Potomac Heights, Sandy Creek Parking Deck under Construction This Summer
Posted: March 30, 2004 at 1:00 am, Last Updated: November 30, -0001 at 12:00 am
While it’s common for campus activity to slow down over the summer, that won’t be the case this year in terms of construction activity. A couple of projects already under way will kick into high gear, and others will just be breaking ground, according to Benn Crandall, senior facilities project officer.
Potomac Heights (Housing VI) student housing, a complement to Liberty Square, is expected to be finished in time for the fall 2004 semester. The building will add an additional 500 beds, bringing the total to 4,000 for on-campus residents.
Also under construction is the new parking deck located on Parking Lot B, which will open in December. The 2,500-square-foot structure, to be named Sandy Creek Parking Deck, will be five levels, with 200 visitor spots on the lower level and 1,000 permit-required spaces filling the rest of the building. In the late spring or early summer, pre-cast shipments for the structure will be delivered to campus. These shipments–more than 4,000 pieces of concrete, some as long as 60 feet–will be arriving on tractor-trailer trucks. The plan is to have the trucks arrive, one at a time, in a specific numbered order. In the event that the trucks arrive out of order, or if they arrive at the same time, there will be a holding area for them in the corner of Parking Lot K. The number of trucks that arrive on campus daily will vary, but it could be as high as 20 a day.
Parking Lot B is expected to lose about 35 more spaces this summer when ground is broken for Research I, which will be built adjacent to the new parking deck. Scheduled for a spring 2005 opening, the four-story, 100,000-square-foot structure will address the university’s need for faculty offices and research laboratories. It will also include a high-tech astronomy laboratory and rooftop observatory. Eventually, Parking Lot B will be eliminated completely.
Another new building, Academic V, which will house the College of Visual and Performing Arts, will be built on the site of what is left of the parking lot. The building is currently in the early design stages, and groundbreaking isn’t expected for at least another year.
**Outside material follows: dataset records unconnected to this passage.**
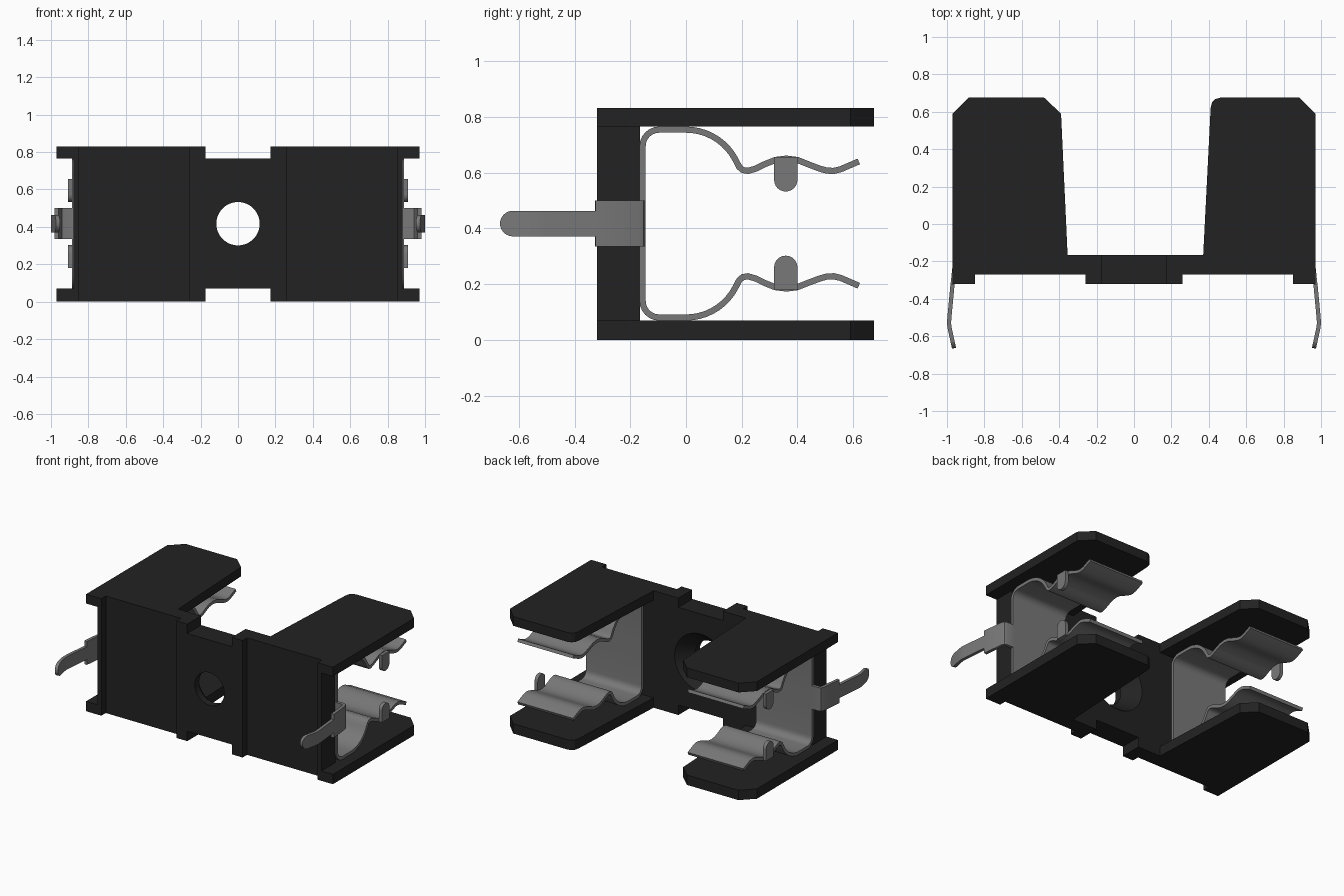
import bpy, bmesh, math
from mathutils import Vector

if "Cube" in bpy.data.objects:
    bpy.data.objects.remove(bpy.data.objects["Cube"], do_unlink=True)


def material(name, rgb):
    m = bpy.data.materials.new(name)
    m.use_nodes = True
    m.diffuse_color = (*rgb, 1)
    m.node_tree.nodes["Principled BSDF"].inputs["Base Color"].default_value = (*rgb, 1)
    return m


BLACK = material("black plastic", (0.016, 0.016, 0.016))
METAL = material("grey metal", (0.19, 0.19, 0.19))
MID = 0.417       # height of the symmetry plane
THICK = 0.022     # sheet metal thickness


def finish(name, bm, mat):
    bmesh.ops.recalc_face_normals(bm, faces=bm.faces)
    me = bpy.data.meshes.new(name)
    bm.to_mesh(me)
    bm.free()
    me.materials.append(mat)
    ob = bpy.data.objects.new(name, me)
    bpy.context.collection.objects.link(ob)
    return ob


def prism(name, outline, direction, mat):
    """Closed outline of 3D points swept along a vector."""
    bm = bmesh.new()
    face = bm.faces.new([bm.verts.new(p) for p in outline])
    ext = bmesh.ops.extrude_face_region(bm, geom=[face])
    bmesh.ops.translate(bm, vec=Vector(direction),
                        verts=[v for v in ext["geom"] if isinstance(v, bmesh.types.BMVert)])
    return finish(name, bm, mat)


def apply_modifiers(ob):
    dg = bpy.context.evaluated_depsgraph_get()
    me = bpy.data.meshes.new_from_object(ob.evaluated_get(dg))
    ob.modifiers.clear()
    ob.data = me


def smooth(ob, angle=35):
    bpy.ops.object.select_all(action='DESELECT')
    ob.select_set(True)
    bpy.context.view_layer.objects.active = ob
    bpy.ops.object.shade_smooth_by_angle(angle=math.radians(angle))


def strip(name, pairs):
    """Bent sheet metal: a ribbon through pairs of points, given thickness."""
    bm = bmesh.new()
    rows = [[bm.verts.new(p) for p in pair] for pair in pairs]
    for (a, b), (c, d) in zip(rows, rows[1:]):
        bm.faces.new((a, b, d, c))
    ob = finish(name, bm, METAL)
    mod = ob.modifiers.new("thickness", 'SOLIDIFY')
    mod.thickness, mod.offset, mod.use_even_offset = THICK, 0, True
    apply_modifiers(ob)
    smooth(ob)
    return ob


# Back wall with raised centre and end posts
half = [(0.26, -0.32), (0.26, -0.27), (0.85, -0.27), (0.85, -0.32), (0.88, -0.32), (0.88, -0.165)]
outline = half + [(-x, y) for x, y in reversed(half)]
wall = prism("back_wall", [(x, y, 0.07) for x, y in outline], (0, 0, 0.695), BLACK)

# Countersunk mounting hole
bm = bmesh.new()
rings = []
for y, r in ((-0.4, 0.116), (-0.27, 0.116), (-0.165, 0.205), (-0.12, 0.243)):
    rings.append([bm.verts.new((r * math.cos(a), y, MID + r * math.sin(a)))
                  for a in (2 * math.pi * i / 48 for i in range(48))])
for r0, r1 in zip(rings, rings[1:]):
    for i in range(48):
        j = (i + 1) % 48
        bm.faces.new((r0[i], r0[j], r1[j], r1[i]))
bm.faces.new(rings[0])
bm.faces.new(rings[-1])
cutter = finish("hole_cutter", bm, BLACK)
cutter.hide_render = True
cut = wall.modifiers.new("hole", 'BOOLEAN')
cut.operation, cut.solver, cut.object = 'DIFFERENCE', 'EXACT', cutter
apply_modifiers(wall)
bpy.data.objects.remove(cutter, do_unlink=True)
smooth(wall, 25)

# Top and bottom plates; the inner rear corner differs per side
outer = [(0.175, -0.165), (0.175, -0.32), (0.26, -0.32), (0.26, -0.27), (0.85, -0.27),
         (0.85, -0.32), (0.97, -0.32), (0.97, 0.59), (0.885, 0.675)]
inner = {
    1: [(0.46, 0.675), (0.435, 0.668), (0.417, 0.65), (0.41, 0.622), (0.37, -0.165)],
    -1: [(0.48, 0.675), (0.39, 0.59), (0.355, -0.165)],
}

# Upper half of the spring clip in (y, z): spine, bend, shoulder arc, gripping waves
upper = [(-0.156, 0.46), (-0.156, 0.69)]
upper += [(-0.096 - 0.06 * math.cos(a), 0.694 + 0.06 * math.sin(a))
          for a in (math.radians(d) for d in range(15, 91, 15))]
upper += [(0.2 * math.sin(a), 0.554 + 0.2 * math.cos(a))
          for a in (math.radians(d) for d in range(0, 64, 7))]
upper += [(0.191, 0.62), (0.204, 0.609), (0.222, 0.606), (0.25, 0.614), (0.28, 0.629),
          (0.32, 0.645), (0.36, 0.65), (0.40, 0.645), (0.44, 0.629), (0.48, 0.614),
          (0.505, 0.607), (0.53, 0.606), (0.555, 0.612), (0.62, 0.64)]
clip_path = [(y, 2 * MID - z) for y, z in reversed(upper)] + upper

# Rounded stop tab in (y, z)
stop = [(0.4, 0.655), (0.4, 0.574)]
stop += [(0.358 + 0.042 * math.cos(a), 0.574 - 0.042 * math.sin(a))
         for a in (math.radians(d) for d in range(15, 180, 15))]
stop += [(0.316, 0.574), (0.316, 0.655)]

# Solder terminal in (x, y, half height): wide root, then slim blade with round tip
root = [(0.87, -0.156, 0.083), (0.935, -0.156, 0.083), (0.948, -0.161, 0.083),
        (0.954, -0.174, 0.083), (0.97, -0.325, 0.083)]
blade = [(0.97, -0.32, 0.046), (0.987, -0.5, 0.046), (0.989, -0.53, 0.046), (0.985, -0.56, 0.046)]
for d in range(0, 81, 16):
    a = math.radians(d)
    y = -0.619 - 0.046 * math.sin(a)
    blade.append((0.985 + (y + 0.56) * 0.22, y, 0.046 * math.cos(a)))

for s, side in ((1, "left"), (-1, "right")):
    for z, level in ((0, "bottom"), (0.765, "top")):
        prism(f"{level}_plate_{side}", [(s * x, y, z) for x, y in outer + inner[s]],
              (0, 0, 0.07 if z == 0 else 0.066), BLACK)
    strip(f"spring_clip_{side}", [((s * 0.45, y, z), (s * 0.888, y, z)) for y, z in clip_path])
    for flip, level in ((False, "upper"), (True, "lower")):
        tab = prism(f"{level}_stop_{side}",
                    [(s * 0.885, y, 2 * MID - z if flip else z) for y, z in stop],
                    (s * 0.025, 0, 0), METAL)
        smooth(tab)
    for name, path in (("root", root), ("blade", blade)):
        strip(f"terminal_{name}_{side}",
              [((s * x, y, MID - h), (s * x, y, MID + h)) for x, y, h in path])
Six months after breaking ground on Research I, renovations will begin in the Aquatic and Fitness Center. This $7.5 million renovation and addition will add more lockers and more common areas to the center. Pool areas will not be affected during the renovation. To facilitate the construction, a road will be built through Parking Lot C to the site of Potomac Heights, also under construction. The road will be used for construction traffic only, and is being built to keep construction vehicles out of Patriot Circle traffic.
The Patriot Center will also undergo renovations. Then the university will take a one-year break before beginning work on the north end of campus, which will include Housing VII and Student Union Building III. These projects will begin in 2006 and be completed by 2009.
The renovations of Thompson Hall and West Building have been funded, though no firm dates have yet been set for starting work. Other renovations that are currently on the books but have not been approved are Robinson Hall A and B and David King Hall.
On the Arlington Campus, the design of Arlington II is under way. The Foundation Building has to be complete in order to move forward with the construction phase of Arlington II–the university is going to use the underground parking spaces of the Foundation Building for student/faculty/staff parking while Arlington II is being constructed on the site of the current parking lot. The Foundation Building construction should begin sometime this summer.
The newest building on the Prince William Campus, Bull Run Hall, is almost complete. The university expects to receive a major occupancy permit by the end of April. Once the permit is obtained, two months of inside construction will be necessary to complete the building.
For more information, visit the George Mason construction web page.